Activity:
Copy from the first line below down to and including the line with "function block(name, x0, x1, y0, y1, halfZ, material)". Skip the pictures.

[Stored data]

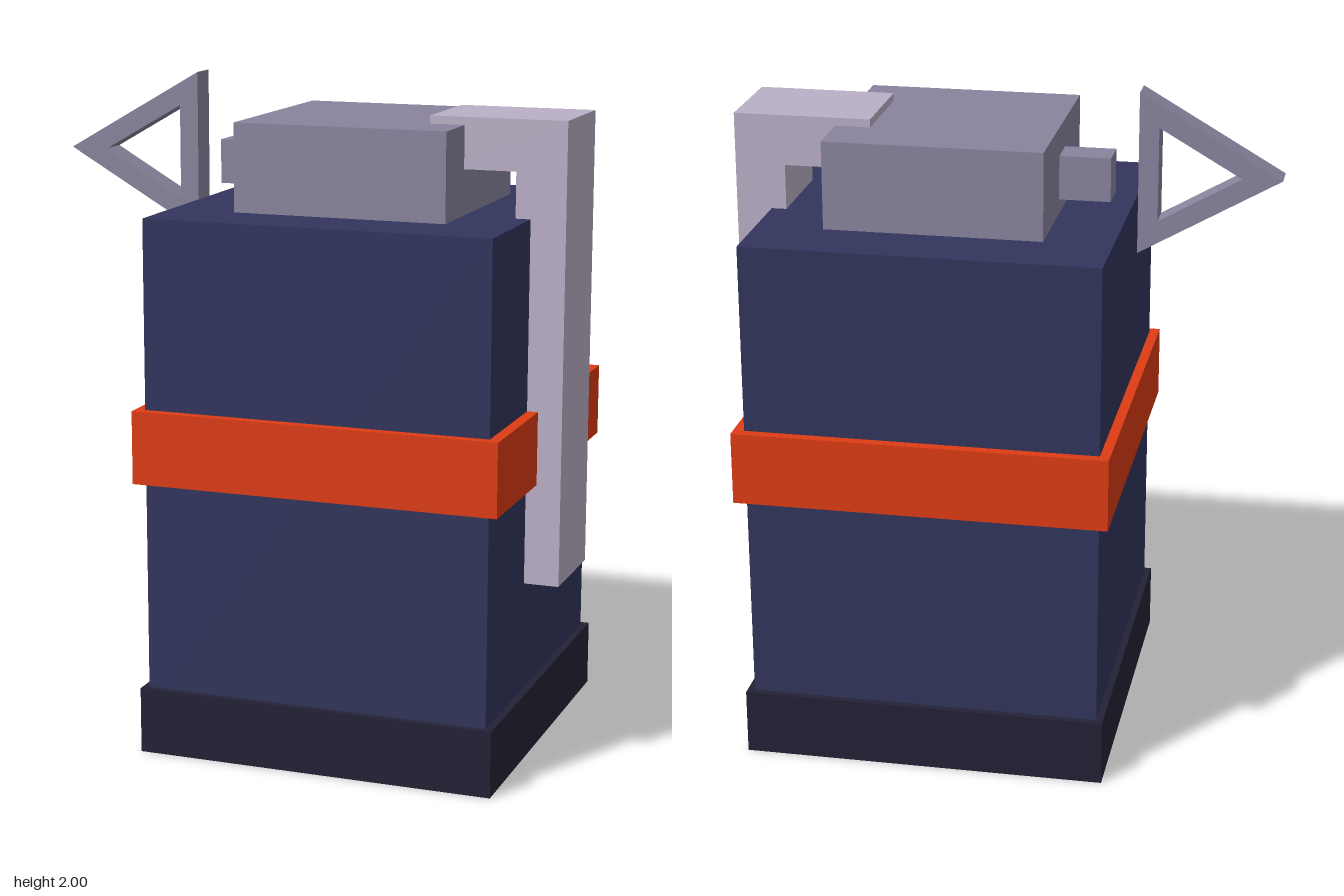
import * as THREE from 'three';

const mat = (color) => new THREE.MeshStandardMaterial({ color, flatShading: true });

// Box given by its extents in x and y and its half depth in z
function block(name, x0, x1, y0, y1, halfZ, material) {
  const mesh = new THREE.Mesh(new THREE.BoxGeometry(x1 - x0, y1 - y0, halfZ * 2), material);
  mesh.position.set((x0 + x1) / 2, (y0 + y1) / 2, 0);
  mesh.name = name;
  return mesh;
}

// Extruded outline centred on z = 0
function plate(name, points, hole, halfZ, material) {
  const toVectors = (list) => list.map(([x, y]) => new THREE.Vector2(x, y));
  const shape = new THREE.Shape(toVectors(points));
  if (hole) shape.holes.push(new THREE.Path(toVectors(hole)));
  const geometry = new THREE.ExtrudeGeometry(shape, { depth: halfZ * 2, bevelEnabled: false });
  geometry.translate(0, 0, -halfZ);
  const mesh = new THREE.Mesh(geometry, material);
  mesh.name = name;
  return mesh;
}

export function createModel() {
  const group = new THREE.Group();
  group.name = 'canister';
  const navy = mat(0x32345c);
  const dark = mat(0x232135);
  const orange = mat(0xdd3c14);
  const grey = mat(0x89849d);
  const pale = mat(0xbab0c6);

  // Canister body with foot and coloured band
  group.add(
    block('base', -0.375, 0.722, 0, 0.2, 0.549, dark),
    block('body', -0.355, 0.7, 0.1, 1.622, 0.528, navy),
    block('band', -0.385, 0.733, 0.835, 1.055, 0.559, orange),
  );

  // Valve head and pin stub
  group.add(
    block('head', -0.152, 0.498, 1.62, 1.886, 0.325, grey),
    block('pin', -0.306, -0.15, 1.667, 1.8, 0.053, grey),
  );

  // Bent safety lever
  group.add(plate('lever', [
    [0.393, 1.91], [0.393, 1.758], [0.655, 1.758],
    [0.655, 0.53], [0.806, 0.53], [0.806, 1.91],
  ], null, 0.153, pale));

  // Triangular pull ring
  group.add(plate('pullRing',
    [[-0.81, 1.755], [-0.386, 1.511], [-0.386, 2.0]],
    [[-0.691, 1.755], [-0.445, 1.897], [-0.445, 1.613]],
    0.043, grey));

  return group;
}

Answer to this task:
import * as THREE from 'three';

const mat = (color) => new THREE.MeshStandardMaterial({ color, flatShading: true });

// Box given by its extents in x and y and its half depth in z
function block(name, x0, x1, y0, y1, halfZ, material) {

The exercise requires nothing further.